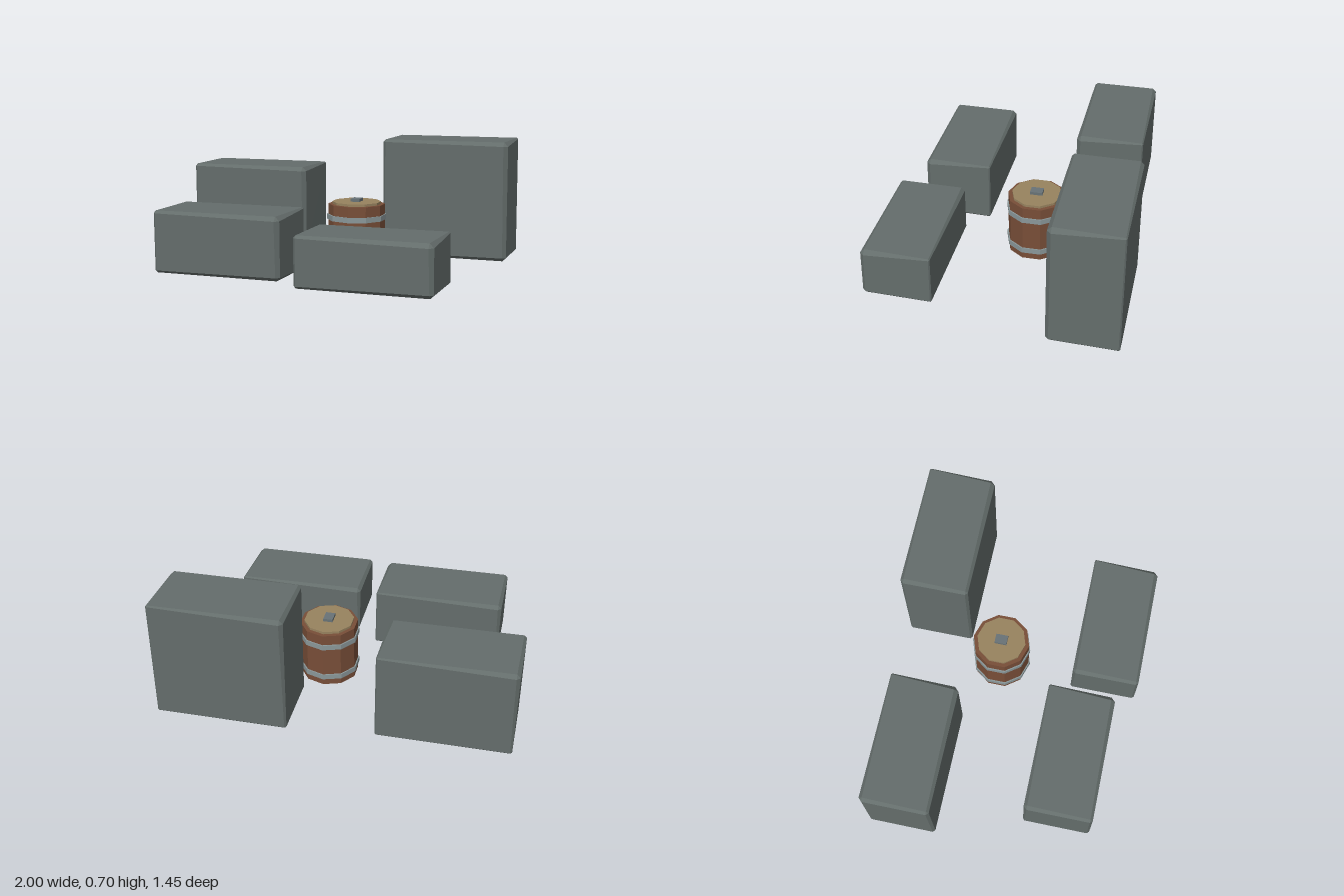
import * as THREE from 'three';
import { ConvexGeometry } from 'three/addons/geometries/ConvexGeometry.js';

function material(name, color) {
  const m = new THREE.MeshStandardMaterial({ color, flatShading: true });
  m.name = name;
  return m;
}

// Rough stone block: a box whose eight corners are chipped by different amounts
function blockGeometry(w, h, d) {
  // chip sizes as [left-back, right-back, left-front, right-front] (x-, x+)
  const chips = { top: [0.02, 0.007, 0.015, 0.024], bottom: [0.01, 0.008, 0.013, 0.02] };
  const points = [];
  for (const level of ['top', 'bottom']) {
    chips[level].forEach((b, i) => {
      const sx = i % 2 ? 1 : -1, sz = i < 2 ? -1 : 1, sy = level === 'top' ? 1 : -1;
      const lean = sy * -0.002;
      const at = (ix, iy, iz) => points.push(new THREE.Vector3(
        sx * (w / 2 - ix) + lean, h / 2 + sy * (h / 2 - iy), sz * (d / 2 - iz)));
      at(0, b, b);
      at(b, 0, b);
      at(b, b, 0);
    });
  }
  return new ConvexGeometry(points);
}

export function createModel() {
  const model = new THREE.Group();
  const stone = material('stone', 0x646d6b);
  const wood = material('barrel wood', 0x784e38);
  const paleWood = material('lid wood', 0x98835f);
  const iron = material('hoop iron', 0x8a9799);
  const darkIron = material('handle iron', 0x687276);

  const add = (parent, name, geometry, mat, x, y, z) => {
    const mesh = new THREE.Mesh(geometry, mat);
    mesh.name = name;
    mesh.position.set(x, y, z);
    parent.add(mesh);
  };

  // Four stone blocks around the barrel: name, x, z, height
  const blocks = [
    ['backRightBlock', -0.62, -0.475, 0.52],
    ['backLeftBlock', 0.618, -0.53, 0.705],
    ['frontRightBlock', -0.442, 0.411, 0.353],
    ['frontLeftBlock', 0.438, 0.528, 0.284],
  ];
  for (const [name, x, z, h] of blocks) add(model, name, blockGeometry(0.753, h, 0.396), stone, x, 0, z);

  // Ten-sided barrel
  const barrel = new THREE.Group();
  barrel.name = 'barrel';
  barrel.position.set(0.143, 0, -0.118);
  model.add(barrel);
  const drum = (name, r, y0, y1, mat) =>
    add(barrel, name, new THREE.CylinderGeometry(r, r, y1 - y0, 10), mat, 0, (y0 + y1) / 2, 0);
  drum('barrelBody', 0.168, 0, 0.339, wood);
  drum('lowerHoop', 0.1755, 0.04, 0.071, iron);
  drum('upperHoop', 0.1755, 0.247, 0.278, iron);
  drum('lid', 0.145, 0.335, 0.353, paleWood);
  add(barrel, 'lidHandle', new THREE.BoxGeometry(0.055, 0.02, 0.072), darkIron, 0, 0.36, 0);
  return model;
}
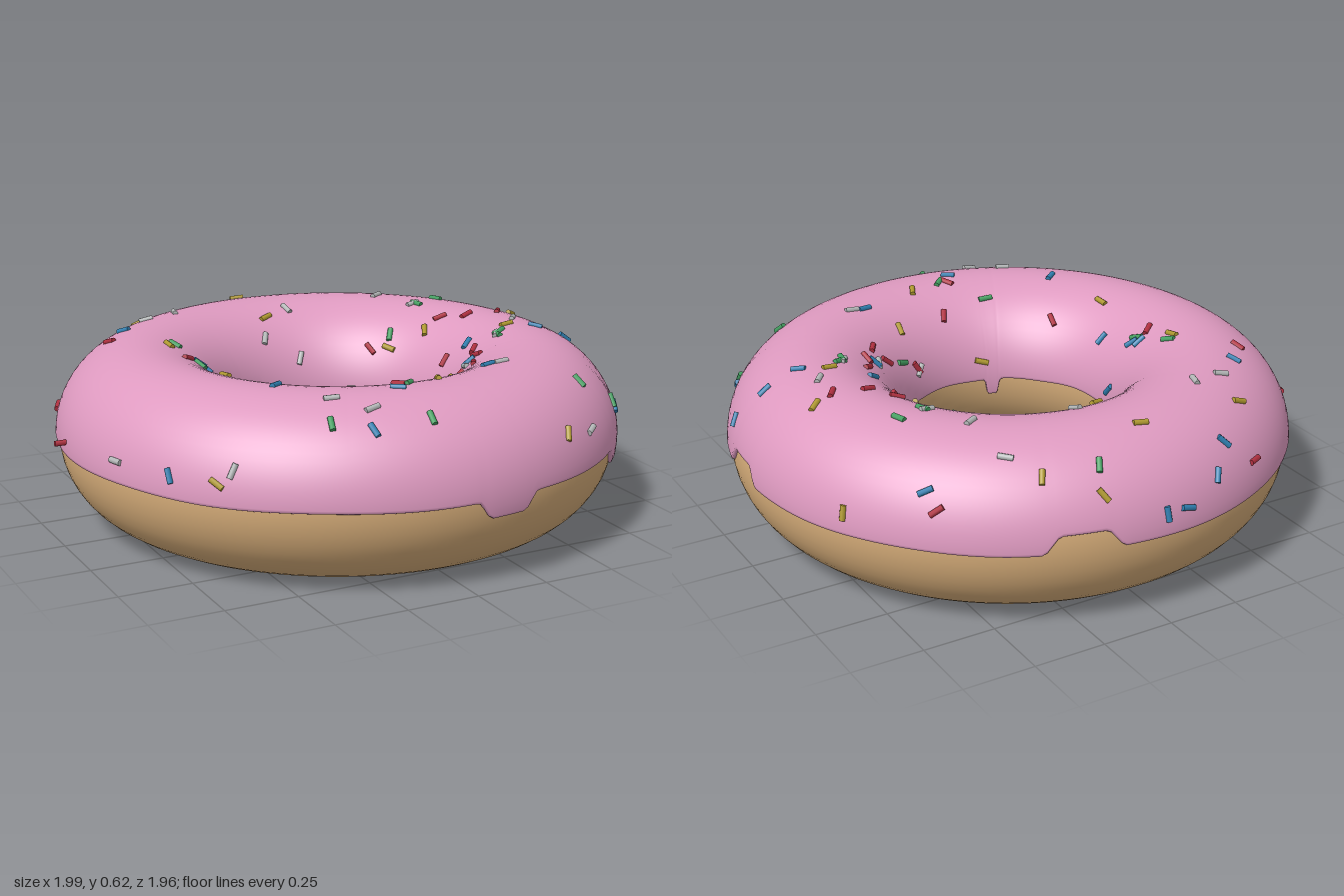
import * as THREE from 'three';

const RING = 0.67, DOUGH_R = 0.295, ICING_R = 0.308, MID_Y = 0.295, OFFSET = 0.01;
const DEG = Math.PI / 180;

// Icing edge features: [azimuth from +z toward +x, half width, height], in degrees and units
const OUTER_EDGE = [[6.5, 6, -0.06], [50, 6.5, -0.06], [85, 6.5, 0.06], [164, 7, 0.06]];
const INNER_EDGE = [[206, 10, 0.07], [65, 4, -0.06], [339, 4, -0.06]];

// Sprinkle positions seen from above, as x, z pairs in hundredths
const SPRINKLES = {
  red: [-41, -85, -88, -39, -68, -38, 66, -68, -51, -8, 60, -10, 53, -17, 72, -8, 30, -28, 43, 4, 34, 29,
    19, 35, 47, 17, 44, 24, 1, 48, -8, 62, -34, 29, 38, 32],
  yellow: [20, -90, 36, -80, -3, -75, -45, -70, -2, -51, 87, -45, 35, -23, 46, -16, 79, -10, 64, 11, -50, 21,
    -8, 35, 21, 44, 7, 61, -73, 65, 40, 87, -53, -20, 39, 4],
  green: [18, -84, -50, -22, 62, -36, 37, -26, 58, 16, 26, 33, -17, 49, -5, 63, -39, 76, -9, 85, 58, 66,
    -47, -7, 52, -33, 56, 18, 78, 57],
  blue: [-22, -91, -29, -84, -8, -97, 0, -96, 67, -63, -59, -48, -35, -8, -45, -7, -42, 8, 73, 16, 85, 17,
    93, 25, 79, 57, 30, 54, -44, 47, -11, 67, -83, 51, -28, 83, -46, -10, 41, 24, 49, 9],
  white: [43, -70, 44, -50, -47, -57, -35, -59, 8, -54, 51, -34, -6, -43, 6, -38, 71, 4, 56, 17, 39, 25,
    35, 54, -34, 66, -68, 67, -25, 76, 53, 81, -94, 30, 18, 35],
};

function material(name, color) {
  const m = new THREE.MeshStandardMaterial({ color });
  m.name = name;
  return m;
}

// Height of the icing edge above the middle of the ring
function edgeHeight(features, degrees) {
  let h = 0.002 * Math.sin(degrees * DEG * 9);
  for (const [at, half, height] of features) {
    const away = Math.abs(((degrees - at + 540) % 360) - 180);
    h += height * (1 - THREE.MathUtils.smoothstep(away, half * 0.6, half * 1.15));
  }
  return h;
}

// Point on a tube around the ring, at azimuth a and tube angle phi (0 outside, PI inside)
function tubePoint(a, phi, r) {
  const rho = RING + r * Math.cos(phi);
  return new THREE.Vector3(rho * Math.sin(a), MID_Y + r * Math.sin(phi), rho * Math.cos(a));
}

// Open shell over the top of the dough with a rounded lip at both edges
function icingGeometry() {
  const around = 360, across = 32;
  const positions = [], index = [];
  const lip = [[0.286, 0.012], [0.3, 0.002], [0.306, 0.01]];
  const rows = across + 1 + lip.length * 2;
  for (let i = 0; i < around; i++) {
    const a = i * 360 / around;
    const outer = Math.asin(edgeHeight(OUTER_EDGE, a) / ICING_R);
    const inner = Math.PI - Math.asin(edgeHeight(INNER_EDGE, a) / ICING_R);
    const section = lip.map(([r, d]) => [outer + d, r]);
    for (let j = 0; j <= across; j++) {
      section.push([THREE.MathUtils.lerp(outer + 0.04, inner - 0.04, j / across), ICING_R]);
    }
    section.push(...lip.map(([r, d]) => [inner - d, r]).reverse());
    for (const [phi, r] of section) positions.push(...tubePoint(a * DEG, phi, r).toArray());
  }
  for (let i = 0; i < around; i++) {
    for (let j = 0; j < rows - 1; j++) {
      const p = i * rows + j, q = ((i + 1) % around) * rows + j;
      index.push(p, q, q + 1, p, q + 1, p + 1);
    }
  }
  const g = new THREE.BufferGeometry();
  g.setAttribute('position', new THREE.Float32BufferAttribute(positions, 3));
  g.setIndex(index);
  g.computeVertexNormals();
  return g;
}

export function createModel() {
  const model = new THREE.Group();
  model.name = 'donut';
  const body = new THREE.Group();
  body.name = 'ring';
  body.position.set(OFFSET, 0, OFFSET);
  model.add(body);

  // Dough
  const dough = new THREE.Mesh(
    new THREE.TorusGeometry(RING, DOUGH_R, 48, 128).rotateX(Math.PI / 2).translate(0, MID_Y, 0),
    material('dough', 0xd4ab78));
  dough.name = 'dough';
  body.add(dough);

  // Icing
  const icing = new THREE.Mesh(icingGeometry(), material('pink icing', 0xde9ac0));
  icing.material.side = THREE.DoubleSide;
  icing.name = 'icing';
  body.add(icing);

  // Sprinkles lying on the icing, each turned by a seeded angle
  let seed = 7;
  const random = () => (seed = (seed * 16807) % 2147483647) / 2147483647;
  const stick = new THREE.CylinderGeometry(0.01, 0.01, 0.05, 8);
  const colors = { red: 0xb03040, yellow: 0xb09a30, green: 0x45a062, blue: 0x2f7fb0, white: 0xb4b8b8 };
  const up = new THREE.Vector3(0, 1, 0);
  for (const [color, spots] of Object.entries(SPRINKLES)) {
    const group = new THREE.Group();
    group.name = color + 'Sprinkles';
    const mat = material(color + ' sprinkle', colors[color]);
    for (let i = 0; i < spots.length; i += 2) {
      const x = spots[i] / 100 - OFFSET, z = spots[i + 1] / 100 - OFFSET;
      const a = Math.atan2(x, z);
      const c = THREE.MathUtils.clamp((Math.hypot(x, z) - RING) / ICING_R, -0.97, 0.97);
      const phi = Math.acos(c);
      const sprinkle = new THREE.Mesh(stick, mat);
      sprinkle.name = 'sprinkle';
      sprinkle.position.copy(tubePoint(a, phi, ICING_R + 0.002));
      const along = new THREE.Vector3(Math.cos(a), 0, -Math.sin(a));
      const normal = tubePoint(a, phi, 1).sub(tubePoint(a, phi, 0));
      along.applyAxisAngle(normal, random() * Math.PI);
      sprinkle.quaternion.setFromUnitVectors(up, along);
      group.add(sprinkle);
    }
    // One sprinkle sticks straight out of the right side
    if (color === 'red') {
      const poking = new THREE.Mesh(stick, mat);
      poking.name = 'pokingSprinkle';
      poking.position.set(-0.985, 0.34, -0.07);
      poking.rotation.z = Math.PI / 2;
      group.add(poking);
    }
    body.add(group);
  }
  return model;
}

------------------------------------------------------------

▶ **EXERCISE INSTRUCTIONS**
Copy every line that contains "around" from the listing above.

▶ **OUTPUT BELOW**
  // Four stone blocks around the barrel: name, x, z, height
// Point on a tube around the ring, at azimuth a and tube angle phi (0 outside, PI inside)
  const around = 360, across = 32;
  for (let i = 0; i < around; i++) {
    const a = i * 360 / around;
  for (let i = 0; i < around; i++) {
      const p = i * rows + j, q = ((i + 1) % around) * rows + j;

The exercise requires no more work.